● What the exercise asks
Look below for the line that has "for name, outline". Set down the lines from there through the line that has "bm.faces.new(outer)", exactly as written.

──────────────────────────────

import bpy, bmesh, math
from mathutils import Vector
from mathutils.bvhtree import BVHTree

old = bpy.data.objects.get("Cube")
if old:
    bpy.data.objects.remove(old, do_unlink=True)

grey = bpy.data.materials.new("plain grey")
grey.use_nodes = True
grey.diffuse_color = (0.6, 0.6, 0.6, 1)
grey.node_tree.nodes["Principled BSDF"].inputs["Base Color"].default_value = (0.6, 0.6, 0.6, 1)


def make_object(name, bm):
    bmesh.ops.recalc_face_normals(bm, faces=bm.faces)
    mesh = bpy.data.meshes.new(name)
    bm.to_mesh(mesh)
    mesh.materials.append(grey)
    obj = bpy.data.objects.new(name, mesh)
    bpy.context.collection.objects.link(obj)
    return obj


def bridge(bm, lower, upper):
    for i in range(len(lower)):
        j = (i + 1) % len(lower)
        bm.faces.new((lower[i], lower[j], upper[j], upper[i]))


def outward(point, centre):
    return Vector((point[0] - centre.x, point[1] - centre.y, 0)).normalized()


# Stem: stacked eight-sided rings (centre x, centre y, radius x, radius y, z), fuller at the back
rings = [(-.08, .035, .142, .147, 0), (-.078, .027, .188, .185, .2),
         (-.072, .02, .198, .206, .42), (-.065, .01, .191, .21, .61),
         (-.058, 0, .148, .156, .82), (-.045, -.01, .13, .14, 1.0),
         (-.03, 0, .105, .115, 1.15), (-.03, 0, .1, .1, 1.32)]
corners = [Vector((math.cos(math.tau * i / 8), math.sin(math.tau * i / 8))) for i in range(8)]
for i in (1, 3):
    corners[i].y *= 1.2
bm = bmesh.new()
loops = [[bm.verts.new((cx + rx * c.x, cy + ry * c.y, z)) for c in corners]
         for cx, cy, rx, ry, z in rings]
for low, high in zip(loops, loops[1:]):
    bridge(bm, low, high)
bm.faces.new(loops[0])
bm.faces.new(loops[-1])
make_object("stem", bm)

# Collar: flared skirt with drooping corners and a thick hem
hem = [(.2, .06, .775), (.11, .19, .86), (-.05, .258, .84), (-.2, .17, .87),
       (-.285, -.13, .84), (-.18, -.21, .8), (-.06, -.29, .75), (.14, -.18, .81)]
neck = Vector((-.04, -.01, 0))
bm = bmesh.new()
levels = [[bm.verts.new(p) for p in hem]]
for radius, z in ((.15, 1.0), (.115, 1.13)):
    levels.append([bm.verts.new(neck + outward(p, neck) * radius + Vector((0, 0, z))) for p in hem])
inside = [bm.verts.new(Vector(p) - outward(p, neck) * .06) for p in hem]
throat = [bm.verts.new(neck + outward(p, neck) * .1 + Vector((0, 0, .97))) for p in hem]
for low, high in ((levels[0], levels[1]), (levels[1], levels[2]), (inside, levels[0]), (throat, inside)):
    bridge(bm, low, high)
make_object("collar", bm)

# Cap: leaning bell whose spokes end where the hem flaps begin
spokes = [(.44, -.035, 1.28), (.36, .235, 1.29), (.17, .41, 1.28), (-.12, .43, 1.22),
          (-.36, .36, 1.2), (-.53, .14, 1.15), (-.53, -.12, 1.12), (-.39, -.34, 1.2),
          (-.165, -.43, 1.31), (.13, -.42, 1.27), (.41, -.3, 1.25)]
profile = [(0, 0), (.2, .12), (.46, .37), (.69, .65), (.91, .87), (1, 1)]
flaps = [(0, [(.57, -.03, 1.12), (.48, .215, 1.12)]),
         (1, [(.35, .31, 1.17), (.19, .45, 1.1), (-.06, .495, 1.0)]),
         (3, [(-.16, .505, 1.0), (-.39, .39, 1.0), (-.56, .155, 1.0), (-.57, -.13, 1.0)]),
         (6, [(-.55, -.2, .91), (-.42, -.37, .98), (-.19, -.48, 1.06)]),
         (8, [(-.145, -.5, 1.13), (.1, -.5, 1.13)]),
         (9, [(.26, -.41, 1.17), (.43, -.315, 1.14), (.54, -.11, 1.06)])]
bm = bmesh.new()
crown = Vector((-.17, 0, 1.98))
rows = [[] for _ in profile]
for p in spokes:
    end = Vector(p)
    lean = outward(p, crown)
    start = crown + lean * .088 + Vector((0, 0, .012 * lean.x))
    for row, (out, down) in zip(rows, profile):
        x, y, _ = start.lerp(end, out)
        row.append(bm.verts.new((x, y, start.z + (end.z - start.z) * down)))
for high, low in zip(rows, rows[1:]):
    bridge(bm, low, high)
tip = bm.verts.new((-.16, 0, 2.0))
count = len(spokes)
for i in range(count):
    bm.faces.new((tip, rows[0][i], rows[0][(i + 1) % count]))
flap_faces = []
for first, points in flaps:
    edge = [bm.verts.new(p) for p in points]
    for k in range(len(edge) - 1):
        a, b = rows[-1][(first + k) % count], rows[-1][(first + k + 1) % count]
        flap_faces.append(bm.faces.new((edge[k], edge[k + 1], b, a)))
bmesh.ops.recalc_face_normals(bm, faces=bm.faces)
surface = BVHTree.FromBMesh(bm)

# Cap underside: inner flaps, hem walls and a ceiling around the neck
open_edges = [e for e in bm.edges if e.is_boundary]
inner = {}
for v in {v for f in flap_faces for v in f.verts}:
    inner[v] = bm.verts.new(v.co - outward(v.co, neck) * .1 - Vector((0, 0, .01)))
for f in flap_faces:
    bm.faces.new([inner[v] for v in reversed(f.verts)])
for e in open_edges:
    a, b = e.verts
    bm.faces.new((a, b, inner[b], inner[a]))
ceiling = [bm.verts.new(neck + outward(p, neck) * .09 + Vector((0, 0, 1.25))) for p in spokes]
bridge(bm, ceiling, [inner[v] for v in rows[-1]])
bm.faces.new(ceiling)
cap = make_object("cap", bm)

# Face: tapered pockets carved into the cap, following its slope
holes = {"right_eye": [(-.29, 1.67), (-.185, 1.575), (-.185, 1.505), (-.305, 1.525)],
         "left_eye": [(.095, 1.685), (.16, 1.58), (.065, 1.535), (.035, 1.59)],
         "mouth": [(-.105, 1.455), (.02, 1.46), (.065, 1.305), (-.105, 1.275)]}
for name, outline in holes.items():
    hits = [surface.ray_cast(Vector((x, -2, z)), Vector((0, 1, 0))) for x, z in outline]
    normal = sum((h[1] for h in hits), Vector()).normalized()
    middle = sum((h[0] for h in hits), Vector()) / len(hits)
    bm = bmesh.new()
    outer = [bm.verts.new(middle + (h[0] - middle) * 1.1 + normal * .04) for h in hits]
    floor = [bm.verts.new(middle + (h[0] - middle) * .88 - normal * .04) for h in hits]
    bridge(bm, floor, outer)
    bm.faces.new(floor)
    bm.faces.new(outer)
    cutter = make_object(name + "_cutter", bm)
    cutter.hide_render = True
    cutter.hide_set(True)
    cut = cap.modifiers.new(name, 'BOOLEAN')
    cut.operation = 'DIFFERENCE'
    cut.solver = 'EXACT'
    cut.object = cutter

──────────────────────────────

● Reply to the exercise
for name, outline in holes.items():
    hits = [surface.ray_cast(Vector((x, -2, z)), Vector((0, 1, 0))) for x, z in outline]
    normal = sum((h[1] for h in hits), Vector()).normalized()
    middle = sum((h[0] for h in hits), Vector()) / len(hits)
    bm = bmesh.new()
    outer = [bm.verts.new(middle + (h[0] - middle) * 1.1 + normal * .04) for h in hits]
    floor = [bm.verts.new(middle + (h[0] - middle) * .88 - normal * .04) for h in hits]
    bridge(bm, floor, outer)
    bm.faces.new(floor)
    bm.faces.new(outer)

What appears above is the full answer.